The task → Please copy every line below that contains the string "function".

★ ★ ★ ★ ★

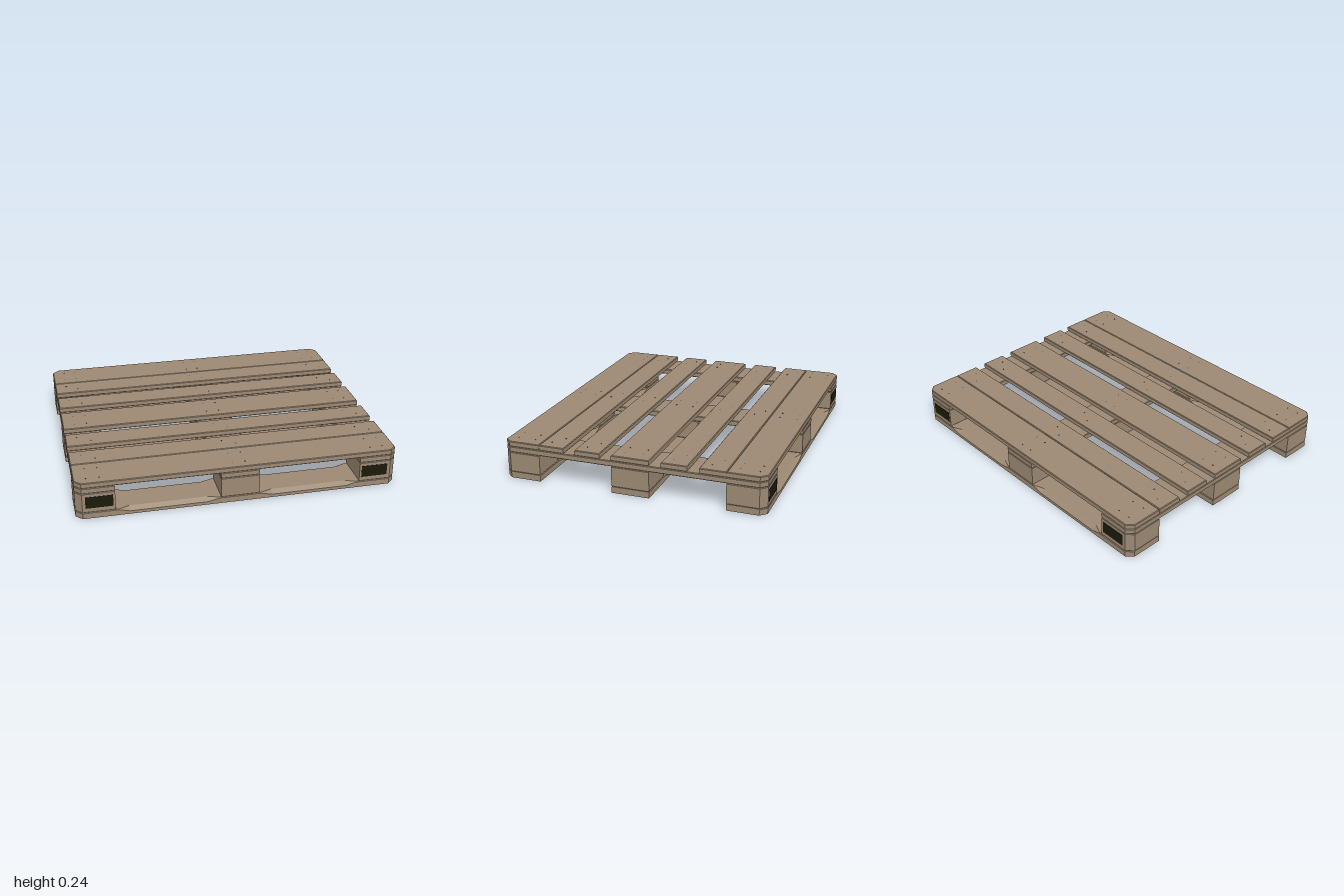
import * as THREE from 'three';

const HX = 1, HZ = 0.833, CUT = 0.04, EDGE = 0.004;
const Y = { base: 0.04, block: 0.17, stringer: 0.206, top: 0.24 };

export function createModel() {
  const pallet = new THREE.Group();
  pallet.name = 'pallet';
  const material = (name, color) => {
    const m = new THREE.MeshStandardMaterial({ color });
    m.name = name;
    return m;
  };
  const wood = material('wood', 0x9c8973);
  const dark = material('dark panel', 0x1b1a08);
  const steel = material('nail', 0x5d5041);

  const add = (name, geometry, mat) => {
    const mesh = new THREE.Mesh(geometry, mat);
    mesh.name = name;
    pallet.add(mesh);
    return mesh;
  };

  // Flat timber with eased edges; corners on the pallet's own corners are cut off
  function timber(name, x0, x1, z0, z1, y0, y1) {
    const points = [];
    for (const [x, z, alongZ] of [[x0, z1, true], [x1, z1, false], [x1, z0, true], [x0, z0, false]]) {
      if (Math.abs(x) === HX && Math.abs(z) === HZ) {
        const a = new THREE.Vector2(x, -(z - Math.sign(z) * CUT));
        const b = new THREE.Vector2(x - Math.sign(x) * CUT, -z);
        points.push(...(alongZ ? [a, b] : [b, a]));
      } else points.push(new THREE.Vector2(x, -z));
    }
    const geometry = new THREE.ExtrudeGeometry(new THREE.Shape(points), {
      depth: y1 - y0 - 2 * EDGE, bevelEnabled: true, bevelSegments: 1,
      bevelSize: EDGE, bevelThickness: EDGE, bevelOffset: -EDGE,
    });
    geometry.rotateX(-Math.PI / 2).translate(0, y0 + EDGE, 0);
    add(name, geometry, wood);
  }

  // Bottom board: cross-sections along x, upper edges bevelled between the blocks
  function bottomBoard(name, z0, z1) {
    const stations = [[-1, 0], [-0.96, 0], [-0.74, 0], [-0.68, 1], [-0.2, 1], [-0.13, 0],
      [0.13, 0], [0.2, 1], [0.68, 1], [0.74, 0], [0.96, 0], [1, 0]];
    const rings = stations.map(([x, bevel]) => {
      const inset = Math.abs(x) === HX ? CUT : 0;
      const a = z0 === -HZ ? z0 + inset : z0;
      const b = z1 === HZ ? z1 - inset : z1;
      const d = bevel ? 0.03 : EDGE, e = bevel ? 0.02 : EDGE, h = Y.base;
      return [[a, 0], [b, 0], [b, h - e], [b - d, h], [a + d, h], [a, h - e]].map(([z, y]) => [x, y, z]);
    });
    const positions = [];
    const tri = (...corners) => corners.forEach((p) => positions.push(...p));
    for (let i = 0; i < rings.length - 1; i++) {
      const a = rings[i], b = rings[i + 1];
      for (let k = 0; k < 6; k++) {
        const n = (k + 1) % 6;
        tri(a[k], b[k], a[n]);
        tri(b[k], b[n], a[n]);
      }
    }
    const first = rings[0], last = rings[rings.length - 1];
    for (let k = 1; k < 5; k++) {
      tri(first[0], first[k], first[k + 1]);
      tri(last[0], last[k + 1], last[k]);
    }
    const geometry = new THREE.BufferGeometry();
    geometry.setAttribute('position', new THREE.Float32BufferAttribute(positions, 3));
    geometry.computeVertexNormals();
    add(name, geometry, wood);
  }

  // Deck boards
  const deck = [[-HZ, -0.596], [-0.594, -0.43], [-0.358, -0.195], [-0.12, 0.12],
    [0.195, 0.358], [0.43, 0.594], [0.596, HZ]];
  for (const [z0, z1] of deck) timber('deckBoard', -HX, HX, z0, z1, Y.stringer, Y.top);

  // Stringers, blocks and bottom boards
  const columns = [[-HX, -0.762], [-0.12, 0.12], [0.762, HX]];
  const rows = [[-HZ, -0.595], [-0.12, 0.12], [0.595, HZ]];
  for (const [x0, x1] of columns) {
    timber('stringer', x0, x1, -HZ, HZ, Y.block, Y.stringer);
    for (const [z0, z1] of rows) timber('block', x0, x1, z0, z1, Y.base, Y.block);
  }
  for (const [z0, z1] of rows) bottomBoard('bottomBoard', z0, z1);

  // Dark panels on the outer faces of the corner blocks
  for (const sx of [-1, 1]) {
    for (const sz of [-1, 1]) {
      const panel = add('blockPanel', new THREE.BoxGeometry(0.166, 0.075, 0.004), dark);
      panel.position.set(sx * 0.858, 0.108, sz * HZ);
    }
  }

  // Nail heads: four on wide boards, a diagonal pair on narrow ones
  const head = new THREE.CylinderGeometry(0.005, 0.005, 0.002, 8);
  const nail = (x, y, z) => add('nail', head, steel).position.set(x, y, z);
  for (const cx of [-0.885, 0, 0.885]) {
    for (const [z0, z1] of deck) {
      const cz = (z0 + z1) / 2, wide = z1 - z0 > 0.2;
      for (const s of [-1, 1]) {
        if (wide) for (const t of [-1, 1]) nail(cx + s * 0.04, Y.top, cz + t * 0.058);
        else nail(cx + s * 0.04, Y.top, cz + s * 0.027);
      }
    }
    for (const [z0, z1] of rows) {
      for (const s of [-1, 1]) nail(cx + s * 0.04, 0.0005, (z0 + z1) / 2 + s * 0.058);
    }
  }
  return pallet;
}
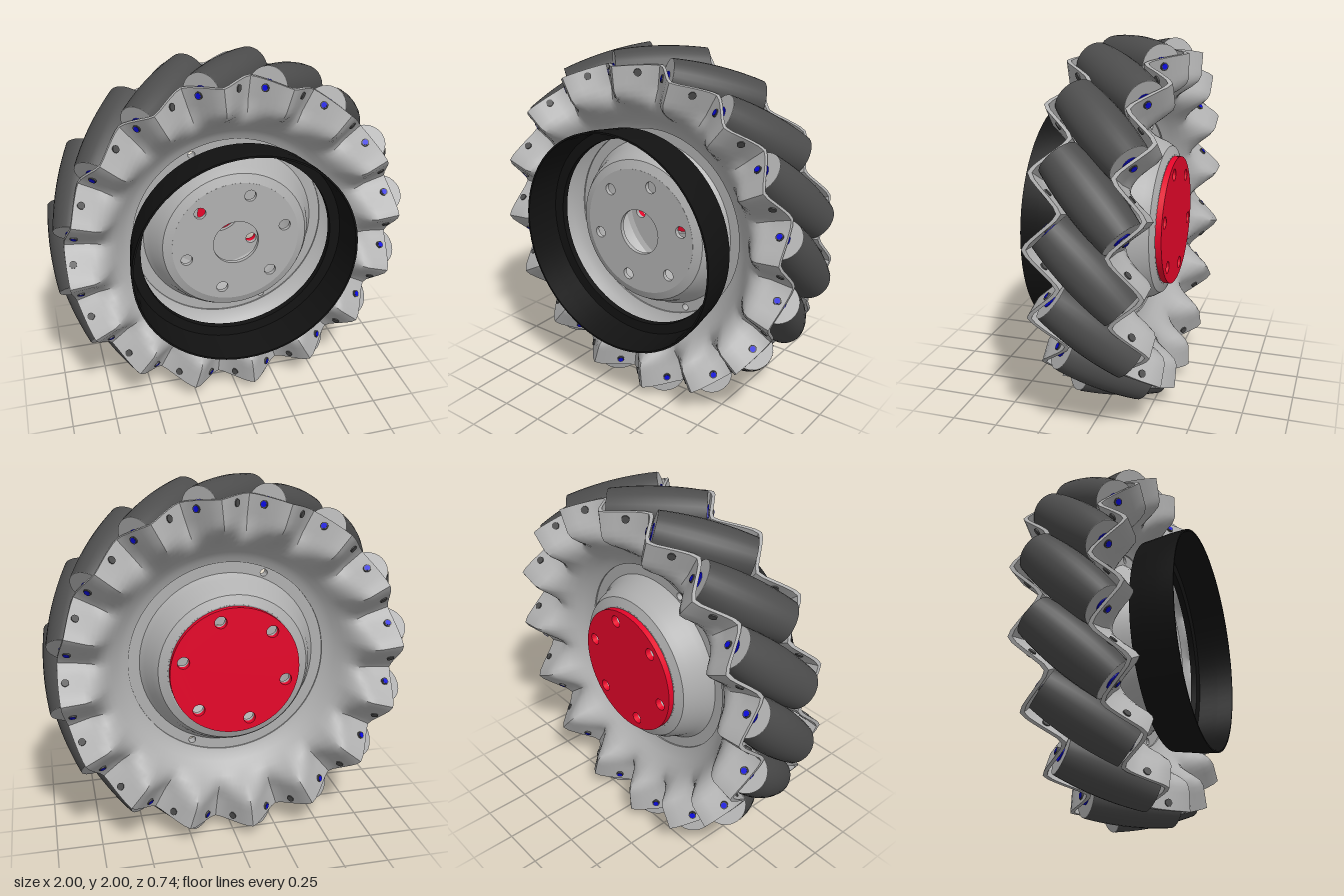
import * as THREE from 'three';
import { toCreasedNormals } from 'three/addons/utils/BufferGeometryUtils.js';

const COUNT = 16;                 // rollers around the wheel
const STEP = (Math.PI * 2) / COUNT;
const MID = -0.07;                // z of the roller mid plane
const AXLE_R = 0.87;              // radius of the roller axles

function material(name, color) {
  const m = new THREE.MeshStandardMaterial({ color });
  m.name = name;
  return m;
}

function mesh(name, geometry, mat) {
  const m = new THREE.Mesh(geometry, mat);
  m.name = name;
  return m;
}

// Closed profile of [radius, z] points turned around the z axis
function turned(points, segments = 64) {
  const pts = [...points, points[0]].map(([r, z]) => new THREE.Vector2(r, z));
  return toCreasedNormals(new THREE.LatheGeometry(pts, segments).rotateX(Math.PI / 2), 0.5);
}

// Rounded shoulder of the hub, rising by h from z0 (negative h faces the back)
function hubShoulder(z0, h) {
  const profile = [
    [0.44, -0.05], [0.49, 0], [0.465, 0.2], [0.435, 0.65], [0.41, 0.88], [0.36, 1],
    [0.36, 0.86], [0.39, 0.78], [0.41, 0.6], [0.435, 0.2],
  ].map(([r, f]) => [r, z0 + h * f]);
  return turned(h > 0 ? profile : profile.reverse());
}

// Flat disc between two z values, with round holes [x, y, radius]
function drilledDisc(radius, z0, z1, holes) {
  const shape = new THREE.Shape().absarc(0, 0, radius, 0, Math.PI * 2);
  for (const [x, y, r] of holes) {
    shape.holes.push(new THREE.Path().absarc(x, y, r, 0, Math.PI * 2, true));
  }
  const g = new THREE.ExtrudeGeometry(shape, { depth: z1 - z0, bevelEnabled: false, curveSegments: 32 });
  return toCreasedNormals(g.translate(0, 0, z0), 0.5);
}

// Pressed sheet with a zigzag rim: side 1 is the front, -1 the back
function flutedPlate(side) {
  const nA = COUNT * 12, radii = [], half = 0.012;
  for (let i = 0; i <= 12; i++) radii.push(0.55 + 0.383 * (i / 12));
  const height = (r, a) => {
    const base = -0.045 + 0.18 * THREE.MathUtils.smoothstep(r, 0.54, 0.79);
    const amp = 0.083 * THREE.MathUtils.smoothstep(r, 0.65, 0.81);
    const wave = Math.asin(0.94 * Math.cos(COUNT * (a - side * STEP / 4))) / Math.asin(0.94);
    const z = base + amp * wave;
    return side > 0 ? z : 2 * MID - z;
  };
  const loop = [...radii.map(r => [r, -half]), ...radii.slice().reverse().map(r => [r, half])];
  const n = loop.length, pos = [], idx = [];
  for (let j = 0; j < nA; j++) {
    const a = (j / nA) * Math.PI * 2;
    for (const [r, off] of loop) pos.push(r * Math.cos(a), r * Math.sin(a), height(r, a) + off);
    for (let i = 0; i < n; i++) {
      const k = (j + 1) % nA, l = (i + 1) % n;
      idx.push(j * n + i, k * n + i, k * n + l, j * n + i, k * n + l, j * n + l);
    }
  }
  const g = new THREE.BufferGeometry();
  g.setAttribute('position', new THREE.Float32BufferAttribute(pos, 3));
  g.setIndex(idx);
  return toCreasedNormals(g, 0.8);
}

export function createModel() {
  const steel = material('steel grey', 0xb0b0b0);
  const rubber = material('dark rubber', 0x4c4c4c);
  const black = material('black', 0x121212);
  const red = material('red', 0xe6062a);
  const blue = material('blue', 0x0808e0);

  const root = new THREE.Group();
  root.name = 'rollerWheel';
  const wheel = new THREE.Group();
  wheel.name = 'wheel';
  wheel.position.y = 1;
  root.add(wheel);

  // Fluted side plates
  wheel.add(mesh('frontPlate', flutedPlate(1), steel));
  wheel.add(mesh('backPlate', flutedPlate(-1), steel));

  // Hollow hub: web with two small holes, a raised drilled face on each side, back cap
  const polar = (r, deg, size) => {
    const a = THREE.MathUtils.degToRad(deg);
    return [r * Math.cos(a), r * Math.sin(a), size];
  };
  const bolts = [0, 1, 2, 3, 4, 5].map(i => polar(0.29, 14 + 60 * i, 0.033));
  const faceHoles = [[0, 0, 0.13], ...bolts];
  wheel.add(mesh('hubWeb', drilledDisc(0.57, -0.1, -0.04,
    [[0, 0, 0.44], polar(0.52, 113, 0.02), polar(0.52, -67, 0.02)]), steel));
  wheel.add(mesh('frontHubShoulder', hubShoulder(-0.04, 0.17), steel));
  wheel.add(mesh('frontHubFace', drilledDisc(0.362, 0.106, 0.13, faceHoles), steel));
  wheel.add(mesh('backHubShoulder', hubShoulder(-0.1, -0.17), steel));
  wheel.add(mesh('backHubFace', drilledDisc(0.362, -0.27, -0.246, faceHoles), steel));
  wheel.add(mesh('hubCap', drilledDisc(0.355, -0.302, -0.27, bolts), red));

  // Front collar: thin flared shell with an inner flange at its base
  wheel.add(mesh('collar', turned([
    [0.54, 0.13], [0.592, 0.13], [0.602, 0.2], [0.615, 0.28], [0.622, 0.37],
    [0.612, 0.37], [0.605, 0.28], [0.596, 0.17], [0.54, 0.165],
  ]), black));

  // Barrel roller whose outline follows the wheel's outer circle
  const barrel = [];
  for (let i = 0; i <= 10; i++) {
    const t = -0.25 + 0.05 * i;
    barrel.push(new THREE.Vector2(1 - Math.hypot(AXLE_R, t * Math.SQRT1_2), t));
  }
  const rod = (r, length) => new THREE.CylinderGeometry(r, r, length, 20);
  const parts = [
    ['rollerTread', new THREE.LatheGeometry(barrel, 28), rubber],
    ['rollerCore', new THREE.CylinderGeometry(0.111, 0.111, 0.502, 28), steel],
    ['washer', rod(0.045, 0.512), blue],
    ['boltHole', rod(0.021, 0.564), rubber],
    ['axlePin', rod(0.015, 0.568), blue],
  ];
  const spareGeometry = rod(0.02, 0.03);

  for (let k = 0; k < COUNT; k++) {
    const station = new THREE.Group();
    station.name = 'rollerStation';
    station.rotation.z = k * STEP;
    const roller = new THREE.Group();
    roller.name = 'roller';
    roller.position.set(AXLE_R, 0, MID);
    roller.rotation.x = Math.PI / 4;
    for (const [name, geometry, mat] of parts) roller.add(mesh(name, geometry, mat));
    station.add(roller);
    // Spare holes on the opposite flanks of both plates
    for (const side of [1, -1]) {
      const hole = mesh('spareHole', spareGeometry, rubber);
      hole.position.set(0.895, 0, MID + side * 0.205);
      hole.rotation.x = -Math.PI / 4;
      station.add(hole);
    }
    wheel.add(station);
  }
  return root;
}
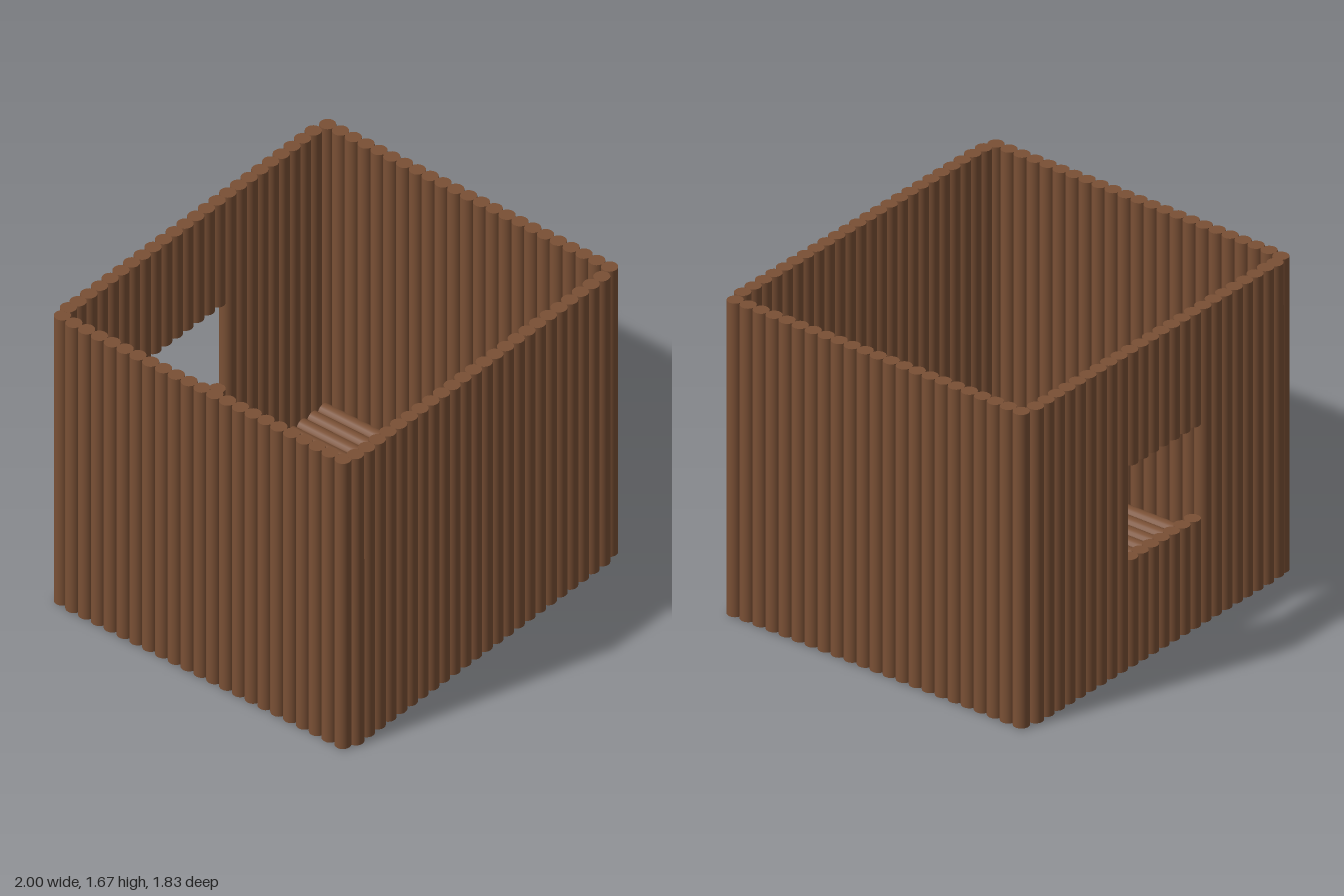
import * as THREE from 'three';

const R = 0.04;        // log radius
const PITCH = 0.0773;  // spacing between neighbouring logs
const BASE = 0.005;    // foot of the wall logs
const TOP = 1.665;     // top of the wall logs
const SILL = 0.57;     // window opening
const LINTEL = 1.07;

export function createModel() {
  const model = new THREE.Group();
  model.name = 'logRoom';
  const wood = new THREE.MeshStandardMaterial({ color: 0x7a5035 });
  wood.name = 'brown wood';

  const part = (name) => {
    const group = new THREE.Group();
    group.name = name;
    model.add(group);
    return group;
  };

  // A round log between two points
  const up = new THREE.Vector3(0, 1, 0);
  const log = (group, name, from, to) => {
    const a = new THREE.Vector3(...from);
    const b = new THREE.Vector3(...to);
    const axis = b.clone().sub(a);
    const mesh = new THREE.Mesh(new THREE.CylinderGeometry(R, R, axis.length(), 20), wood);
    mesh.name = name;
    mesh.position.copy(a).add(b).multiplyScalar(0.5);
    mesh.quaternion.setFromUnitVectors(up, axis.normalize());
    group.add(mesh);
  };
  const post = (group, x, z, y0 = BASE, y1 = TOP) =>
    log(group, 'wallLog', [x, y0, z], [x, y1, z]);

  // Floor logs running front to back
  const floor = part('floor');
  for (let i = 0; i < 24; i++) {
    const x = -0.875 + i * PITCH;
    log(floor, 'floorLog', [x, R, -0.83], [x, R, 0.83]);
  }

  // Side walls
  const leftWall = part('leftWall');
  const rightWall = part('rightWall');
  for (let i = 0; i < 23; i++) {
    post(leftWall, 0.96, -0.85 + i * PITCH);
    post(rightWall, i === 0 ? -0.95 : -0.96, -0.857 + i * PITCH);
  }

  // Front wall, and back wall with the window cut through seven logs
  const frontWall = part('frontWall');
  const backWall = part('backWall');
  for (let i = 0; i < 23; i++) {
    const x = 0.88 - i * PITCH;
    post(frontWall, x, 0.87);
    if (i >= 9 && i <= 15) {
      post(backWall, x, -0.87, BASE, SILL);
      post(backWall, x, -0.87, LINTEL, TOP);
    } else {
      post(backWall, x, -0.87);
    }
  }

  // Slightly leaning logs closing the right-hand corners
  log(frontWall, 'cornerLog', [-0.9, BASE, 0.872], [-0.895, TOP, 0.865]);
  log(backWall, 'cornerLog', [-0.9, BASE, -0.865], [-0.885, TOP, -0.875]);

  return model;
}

★ ★ ★ ★ ★

Finished exercise →
export function createModel() {
  function timber(name, x0, x1, z0, z1, y0, y1) {
  function bottomBoard(name, z0, z1) {
function material(name, color) {
function mesh(name, geometry, mat) {
function turned(points, segments = 64) {
function hubShoulder(z0, h) {
function drilledDisc(radius, z0, z1, holes) {
function flutedPlate(side) {
export function createModel() {
export function createModel() {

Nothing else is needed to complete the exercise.